As part of my plan to blog my way around Europe in my Mobile Makery (ah yes - that's my next plan!) I'm developing a collection of very simple-to-sew clothes that you can put together without a pattern. The idea is that you can make them as you travel (with or without a sewing machine) out of fabric you snap up along the way.
I've bought a wonderful vintage hand-crank Singer sewing machine on e-bay so that I can stitch on the go - no electricity needed. You could sew by hand of course, but having a machine just speeds things up a bit.
Here's the machine being put through it's paces by my brothers - they're making paper heart bunting!
Anyway - let's get back to the sew-on-the-go clothes!
The first thing I tried was this Doctor Who dress - so-called as it's made from an old Doctor Who quilt cover that I found in a charity shop up in Scotland.
You can wear the dress loose which would make it a great beach or camping cover-up or belt it like this to create more shape.
TO MAKE IT
You simply measure your bust and hips and add a little extra for ease and seams. The dress will be made to skim over your widest part - for me that's my hips - so that's my key measurement for this dress.
Then measure along your shoulders to see where you want your sleeves to finish and where to position your neckline.
You can shape the neckline however you wish - just make sure there's enough room to poke your head through (you don't want to be messing around with zips and such like when you've only got your basic sewing kit with you out on the road).
Once you have these basic measurements you fold your fabric in half right sides together and cut out two shapes like this.
Sew up the sides seams and the shoulders and then use bias binding along the neckline and sleeve edges.
Here I've teamed the dress with a collar/necklace from my book 'Chic on a Shoestring' and put a little tuck in the top of the sleeve to create more shape.
Once you have your basic pattern you can make a variety of different clothes.
Here's a top made in exactly the same way using a vintage pillowcase that I bought for a euro in France.
This time it's the bust measurement that's important - although remember that you want the top to sit nicely over your tummy too.

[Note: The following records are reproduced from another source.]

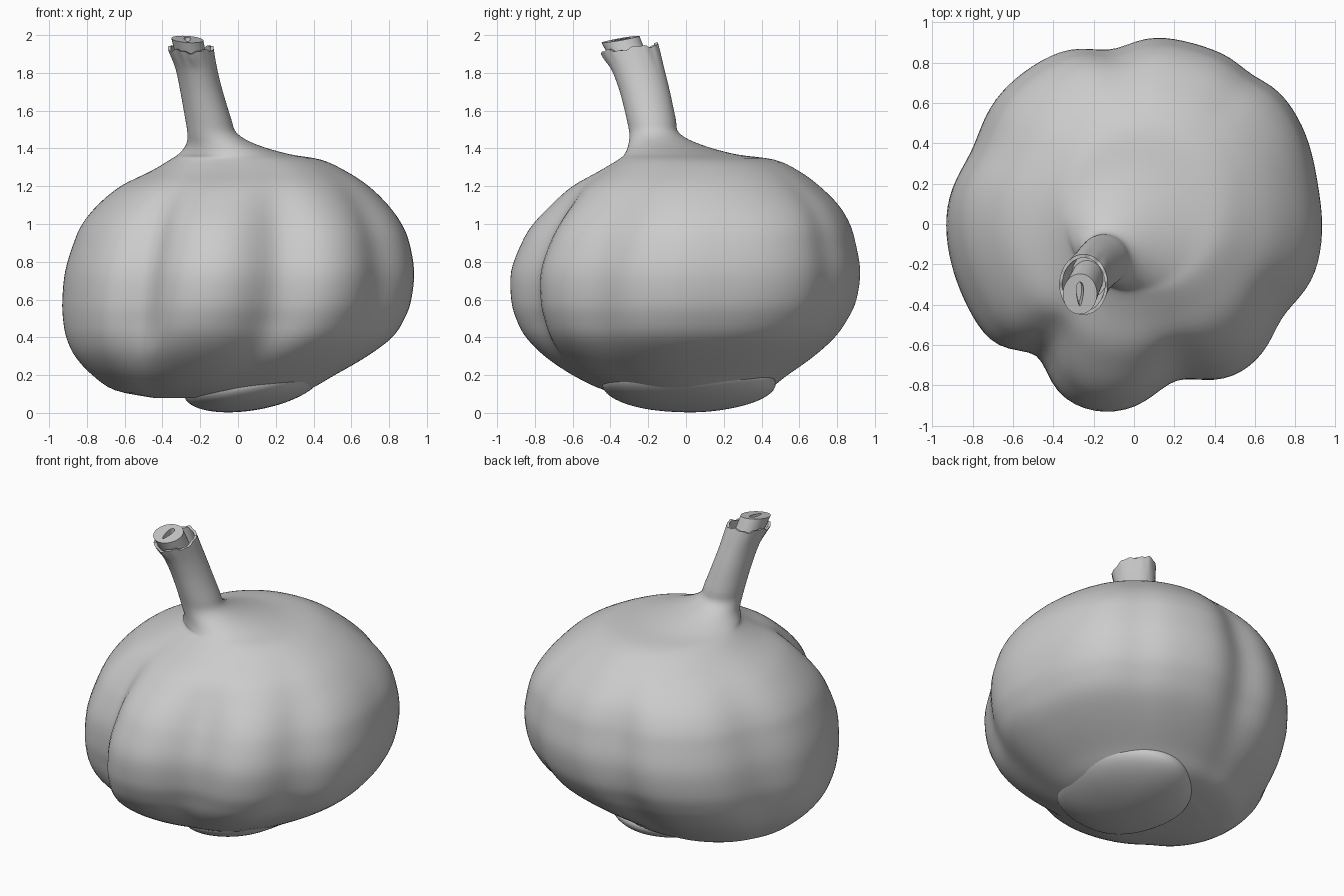
import bpy, bmesh, math
from mathutils import Matrix, Vector

cube = bpy.data.objects.get("Cube")
if cube:
    bpy.data.objects.remove(cube)

skin = bpy.data.materials.new("garlic grey")
skin.use_nodes = True
skin.diffuse_color = (0.6, 0.6, 0.6, 1)
skin.node_tree.nodes["Principled BSDF"].inputs["Base Color"].default_value = (0.6, 0.6, 0.6, 1)

SIDES = 120


def finish(bm, name, angle=50):
    """Turn a bmesh into a smooth shaded object."""
    bmesh.ops.recalc_face_normals(bm, faces=bm.faces)
    mesh = bpy.data.meshes.new(name)
    bm.to_mesh(mesh)
    bm.free()
    mesh.materials.append(skin)
    obj = bpy.data.objects.new(name, mesh)
    bpy.context.collection.objects.link(obj)
    bpy.ops.object.select_all(action="DESELECT")
    obj.select_set(True)
    bpy.context.view_layer.objects.active = obj
    bpy.ops.object.shade_smooth_by_angle(angle=math.radians(angle))


def spline(rows, steps):
    """Smoothly interpolate rows of numbers."""
    result = []
    for i in range(len(rows) - 1):
        a, b = rows[max(i - 1, 0)], rows[i]
        c, d = rows[i + 1], rows[min(i + 2, len(rows) - 1)]
        for k in range(steps):
            t = k / steps
            result.append([q + t / 2 * (r - p + t * (2 * p - 5 * q + 4 * r - s + t * (3 * (q - r) + s - p)))
                           for p, q, r, s in zip(a, b, c, d)])
    return result + [list(rows[-1])]


def loft(bm, rings):
    """Skin a stack of point rings and close both ends."""
    loops = [[bm.verts.new(p) for p in ring] for ring in rings]
    for low, high in zip(loops, loops[1:]):
        for i in range(len(low)):
            j = (i + 1) % len(low)
            bm.faces.new((low[i], low[j], high[j], high[i]))
    bm.faces.new(loops[0][::-1])
    bm.faces.new(loops[-1])


# Clove outline: angle in degrees, groove depth (negative bulges), width
GROOVES = [(98, .065, 7), (155, .05, 9), (234, .125, 7), (285, .13, 9),
           (328, .06, 8), (308, .02, 14), (42, -.04, 16), (12, .01, 8),
           (52, .025, 5), (205, .015, 15), (257, -.02, 8)]


def clove_outline(degrees):
    radius = 1.01
    for centre, depth, width in GROOVES:
        gap = (degrees - centre + 180) % 360 - 180
        radius -= depth * math.exp(-0.5 * (gap / width) ** 2)
    return radius


def ramp(value, low, high):
    t = min(max((value - low) / (high - low), 0), 1)
    return t * t * (3 - 2 * t)


def section(row):
    """Ring at one height: lobed on the bulb, oval and ragged up the stem."""
    z, x0, x1, y0, y1 = row
    strength = (0.2 + 0.8 * ramp(z, .08, .5)) * (1 - ramp(z, .95, 1.42))
    slant = ramp(z, 1.8, 1.93)
    ring = []
    for i in range(SIDES):
        a = math.tau * i / SIDES
        r = 1 + strength * (clove_outline(math.degrees(a)) - 1)
        lift = 0.02 * math.sin(a) + 0.008 * math.sin(5 * a) + 0.004 * math.sin(13 * a)
        ring.append(Vector(((x0 + x1) / 2 + (x1 - x0) / 2 * r * math.cos(a),
                            (y0 + y1) / 2 + (y1 - y0) / 2 * r * math.sin(a), z + slant * lift)))
    return ring


# Bulb flowing into the stem: height, then extents in x and y
rows = [
    (.08, -.45, .15, -.22, .22), (.12, -.65, .36, -.43, .42),
    (.2, -.77, .51, -.6, .54), (.3, -.86, .68, -.745, .68),
    (.4, -.905, .81, -.84, .79), (.5, -.922, .875, -.89, .86),
    (.6, -.925, .91, -.915, .905), (.75, -.91, .925, -.915, .925),
    (.9, -.865, .9, -.86, .9), (1.0, -.82, .86, -.8, .87),
    (1.1, -.74, .79, -.71, .81), (1.2, -.62, .69, -.6, .71),
    (1.28, -.46, .57, -.46, .6), (1.34, -.36, .44, -.36, .47),
    (1.37, -.315, .27, -.325, .26), (1.42, -.275, .1, -.305, .08),
    (1.48, -.268, -.005, -.3, -.035), (1.56, -.28, -.037, -.315, -.055),
    (1.7, -.305, -.08, -.35, -.085), (1.82, -.33, -.11, -.395, -.115),
    (1.93, -.37, -.13, -.45, -.15),
]
rings = [section(row) for row in spline(rows, 4)]

# The wall folds inside at the ragged rim, leaving the stem hollow
rim = rings[-1]
middle = sum(rim, Vector()) / SIDES
rings.append([middle + (p - middle) * 0.88 for p in rim])
rings.append([middle + (p - middle) * 0.74 + Vector((.03, .045, -.11)) for p in rim])
bm = bmesh.new()
loft(bm, rings)
finish(bm, "bulb_and_stem", 60)

# Cut core standing out of the stem, with a narrow hollow in its tilted top
foot, head = Vector((-.23, -.265, 1.8)), Vector((-.268, -.347, 1.978))
core_tilt = Matrix.Rotation(math.radians(10), 3, "X") @ Matrix.Rotation(math.radians(4), 3, "Y")


def core_ring(centre, rx, ry, sink=0.0):
    ring = []
    for i in range(40):
        a = math.tau * i / 40
        pinch = 0.7 + 0.3 * math.sin(a)
        ring.append(centre + core_tilt @ Vector((rx * math.cos(a) * (pinch if ry > 2 * rx else 1),
                                                 ry * math.sin(a), -sink)))
    return ring


bm = bmesh.new()
loft(bm, [core_ring(foot, .08, .09), core_ring(head, .085, .102),
          core_ring(head, .024, .06), core_ring(head, .018, .05, .07)])
finish(bm, "stem_core", 35)

# Root plate: a thick, tilted pad with a slightly uneven surface
bm = bmesh.new()
bmesh.ops.create_uvsphere(bm, u_segments=64, v_segments=32, radius=1)
for v in bm.verts:
    a = math.atan2(v.co.y, v.co.x)
    v.co *= 1 + 0.012 * math.sin(5 * a) * (1 - v.co.z ** 2)
pad = (Matrix.Translation((.08, .01, .155)) @ Matrix.Rotation(math.radians(-10), 4, "Y")
       @ Matrix.Diagonal((.37, .46, .14, 1)))
bmesh.ops.transform(bm, matrix=pad, verts=bm.verts)
finish(bm, "root_plate")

The bow detail makes all the difference I think. No tuck in these sleeves.
It's simple but it works, and the fabric is lovely and soft as it's been washed so often.

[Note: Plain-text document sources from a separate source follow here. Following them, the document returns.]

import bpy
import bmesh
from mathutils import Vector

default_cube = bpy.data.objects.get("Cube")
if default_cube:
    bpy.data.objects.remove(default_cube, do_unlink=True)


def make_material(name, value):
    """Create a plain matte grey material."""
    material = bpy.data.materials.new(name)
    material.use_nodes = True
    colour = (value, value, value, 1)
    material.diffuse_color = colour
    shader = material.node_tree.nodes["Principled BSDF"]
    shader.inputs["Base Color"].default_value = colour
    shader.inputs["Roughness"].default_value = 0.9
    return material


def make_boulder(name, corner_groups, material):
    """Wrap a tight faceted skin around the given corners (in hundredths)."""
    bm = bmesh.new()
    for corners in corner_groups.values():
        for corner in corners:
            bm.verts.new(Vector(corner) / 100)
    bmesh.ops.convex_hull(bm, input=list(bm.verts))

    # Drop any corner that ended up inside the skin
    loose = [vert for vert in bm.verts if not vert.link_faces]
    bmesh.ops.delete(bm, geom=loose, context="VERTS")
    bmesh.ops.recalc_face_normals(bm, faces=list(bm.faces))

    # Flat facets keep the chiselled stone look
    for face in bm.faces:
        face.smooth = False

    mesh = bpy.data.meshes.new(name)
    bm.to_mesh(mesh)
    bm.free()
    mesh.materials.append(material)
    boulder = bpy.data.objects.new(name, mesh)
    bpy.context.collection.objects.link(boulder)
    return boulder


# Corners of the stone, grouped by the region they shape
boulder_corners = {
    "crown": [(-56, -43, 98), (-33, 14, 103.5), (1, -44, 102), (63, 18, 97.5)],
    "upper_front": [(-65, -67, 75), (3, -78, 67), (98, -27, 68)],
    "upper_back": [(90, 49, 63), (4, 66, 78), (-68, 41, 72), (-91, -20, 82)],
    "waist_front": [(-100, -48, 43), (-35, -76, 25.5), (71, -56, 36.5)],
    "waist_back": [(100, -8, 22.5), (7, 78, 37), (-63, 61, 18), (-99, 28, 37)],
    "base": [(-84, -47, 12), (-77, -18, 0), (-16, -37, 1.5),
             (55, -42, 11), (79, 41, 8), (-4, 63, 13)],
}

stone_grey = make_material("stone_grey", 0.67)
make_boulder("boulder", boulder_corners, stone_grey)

Next up I tried adding a gathered section to the bottom of the top shape pictured above to create a loose waisted dress.
Again, belted, you get a fitted style.

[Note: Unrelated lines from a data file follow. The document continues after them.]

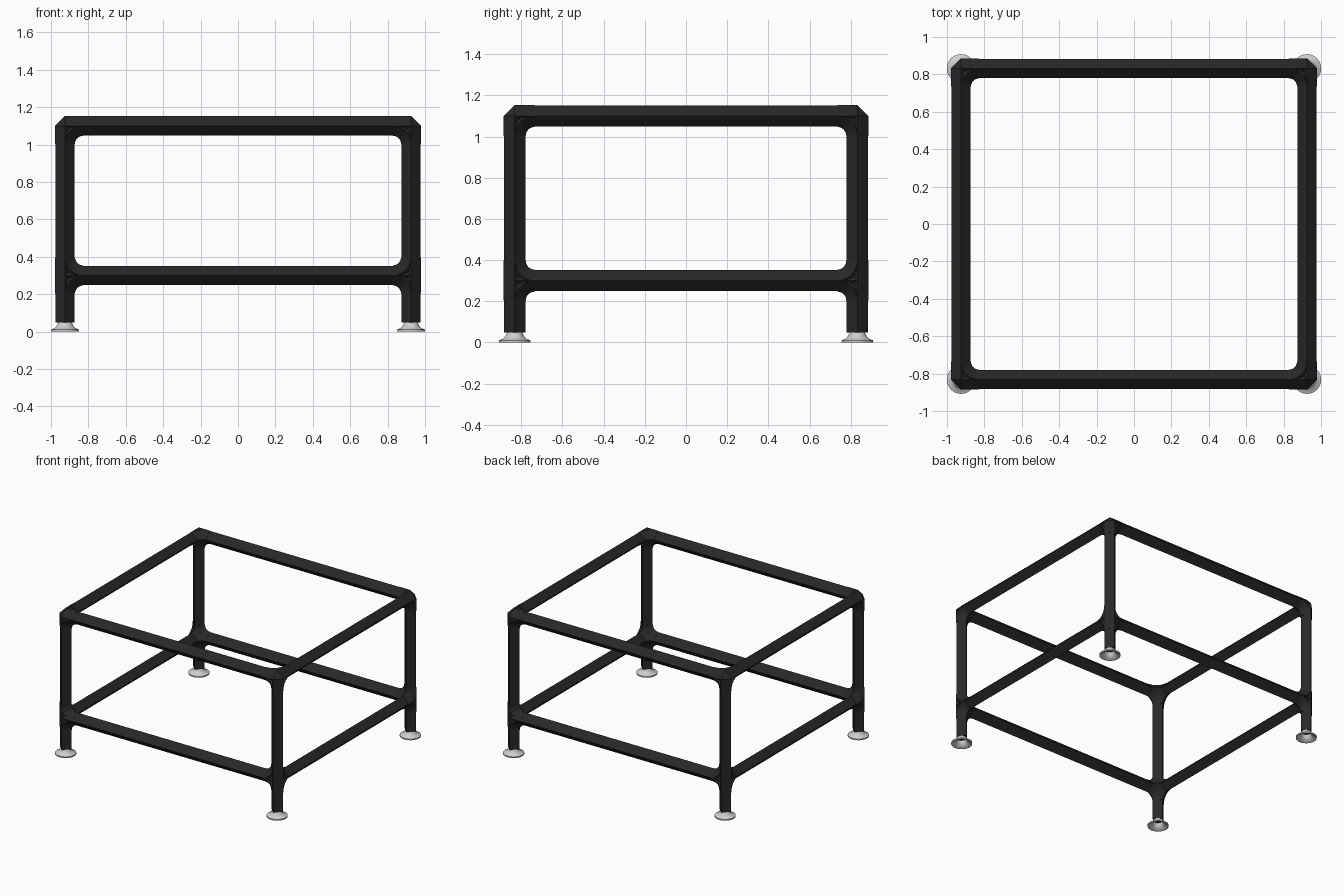
import bpy, bmesh, math
from mathutils import Vector

cube = bpy.data.objects.get("Cube")
if cube:
    bpy.data.objects.remove(cube, do_unlink=True)

CX, CY = 0.925, 0.832            # leg axes
TOP, LOW = 1.10, 0.30            # rail axis heights
LEG_END = 0.048
TUBE, JOINT, ARM = 0.0515, 0.0535, 0.097
X, Y, Z = Vector((1, 0, 0)), Vector((0, 1, 0)), Vector((0, 0, 1))


def material(name, value):
    m = bpy.data.materials.new(name)
    m.use_nodes = True
    colour = (value, value, value, 1)
    m.diffuse_color = colour
    m.node_tree.nodes["Principled BSDF"].inputs["Base Color"].default_value = colour
    return m


BLACK = material("black", 0.021)
GREY = material("light grey", 0.62)


def finish(name, bm, mat):
    bmesh.ops.recalc_face_normals(bm, faces=bm.faces)
    mesh = bpy.data.meshes.new(name)
    bm.to_mesh(mesh)
    bm.free()
    mesh.materials.append(mat)
    ob = bpy.data.objects.new(name, mesh)
    bpy.context.collection.objects.link(ob)
    bpy.ops.object.select_all(action='DESELECT')
    ob.select_set(True)
    bpy.context.view_layer.objects.active = ob
    bpy.ops.object.shade_smooth_by_angle(angle=math.radians(30))
    return ob


def loft(bm, rings, caps=True):
    """Bridge a list of closed rings of points."""
    rows = [[bm.verts.new(p) for p in ring] for ring in rings]
    n = len(rows[0])
    for a, b in zip(rows, rows[1:]):
        for i in range(n):
            j = (i + 1) % n
            bm.faces.new((a[i], a[j], b[j], b[i]))
    if caps:
        bm.faces.new(rows[0])
        bm.faces.new(rows[-1])


def diamond(centre, u, v, r):
    return [centre + u * r, centre + v * r, centre - u * r, centre - v * r]


def straight(bm, start, end, r):
    d = (end - start).normalized()
    u, v = [a for a in (X, Y, Z) if abs(a.dot(d)) < 0.5]
    loft(bm, [diamond(start, u, v, r), diamond(end, u, v, r)])


def elbow(bm, c, a, b):
    """Curved web joining two perpendicular arms."""
    rings = []
    for k in range(7):
        t = math.pi / 2 * k / 6
        n = -(b * math.cos(t) + a * math.sin(t))
        rings.append(diamond(c + (a + b + n) * ARM, n, a.cross(b), JOINT))
    loft(bm, rings)


def tube(name, start, end):
    bm = bmesh.new()
    straight(bm, start, end, TUBE)
    finish(name, bm, BLACK)


def connector(name, c, arms):
    bm = bmesh.new()
    # Octahedral core gives the clipped outer corner
    ring = [bm.verts.new(p) for p in diamond(c, X, Y, JOINT)]
    for s in (1, -1):
        tip = bm.verts.new(c + Z * JOINT * s)
        for i in range(4):
            bm.faces.new((ring[i], ring[(i + 1) % 4], tip))
    for i, a in enumerate(arms):
        straight(bm, c, c + a * ARM, JOINT)
        for b in arms[i + 1:]:
            if abs(a.dot(b)) < 0.5:
                elbow(bm, c, a, b)
    finish(name, bm, BLACK)


def foot(name, x, y):
    # Flared hollow cup: up the outside, then down the inside
    profile = [(0.035, 0.052), (0.040, 0.040), (0.046, 0.028), (0.056, 0.018),
               (0.076, 0.010), (0.076, 0.0), (0.068, 0.002), (0.050, 0.012),
               (0.036, 0.026), (0.030, 0.046)]
    bm = bmesh.new()
    sides = 32
    loft(bm, [[(x + r * math.cos(math.tau * i / sides),
                y + r * math.sin(math.tau * i / sides), z)
               for i in range(sides)] for r, z in profile], caps=False)
    finish(name, bm, GREY)


# Corners: leg, connectors and foot
for sy, depth in ((-1, "front"), (1, "back")):
    for sx, side in ((1, "left"), (-1, "right")):
        tag = f"{depth}_{side}"
        base = Vector((sx * CX, sy * CY, 0))
        tube(f"leg_{tag}", base + Z * LEG_END, base + Z * TOP)
        inward = [X * -sx, Y * -sy]
        connector(f"top_connector_{tag}", base + Z * TOP, inward + [-Z])
        connector(f"lower_connector_{tag}", base + Z * LOW, inward + [Z, -Z])
        foot(f"foot_{tag}", base.x, base.y)

# Horizontal rails at both levels
for z, level in ((TOP, "top"), (LOW, "lower")):
    for s, depth, side in ((-1, "front", "right"), (1, "back", "left")):
        tube(f"{level}_rail_{depth}", Vector((-CX, s * CY, z)), Vector((CX, s * CY, z)))
        tube(f"{level}_rail_{side}", Vector((s * CX, -CY, z)), Vector((s * CX, CY, z)))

This dress was made out of another Scottish charity shop sheet.
Team it with a fabulous 50's dressing gown from a vintage shop in Canada and you 've created a catwalk-worthy bargain outfit!
Remember, it's the detail that counts. I used check bias binding and added little gathered pockets.
Go on - have a go yourself!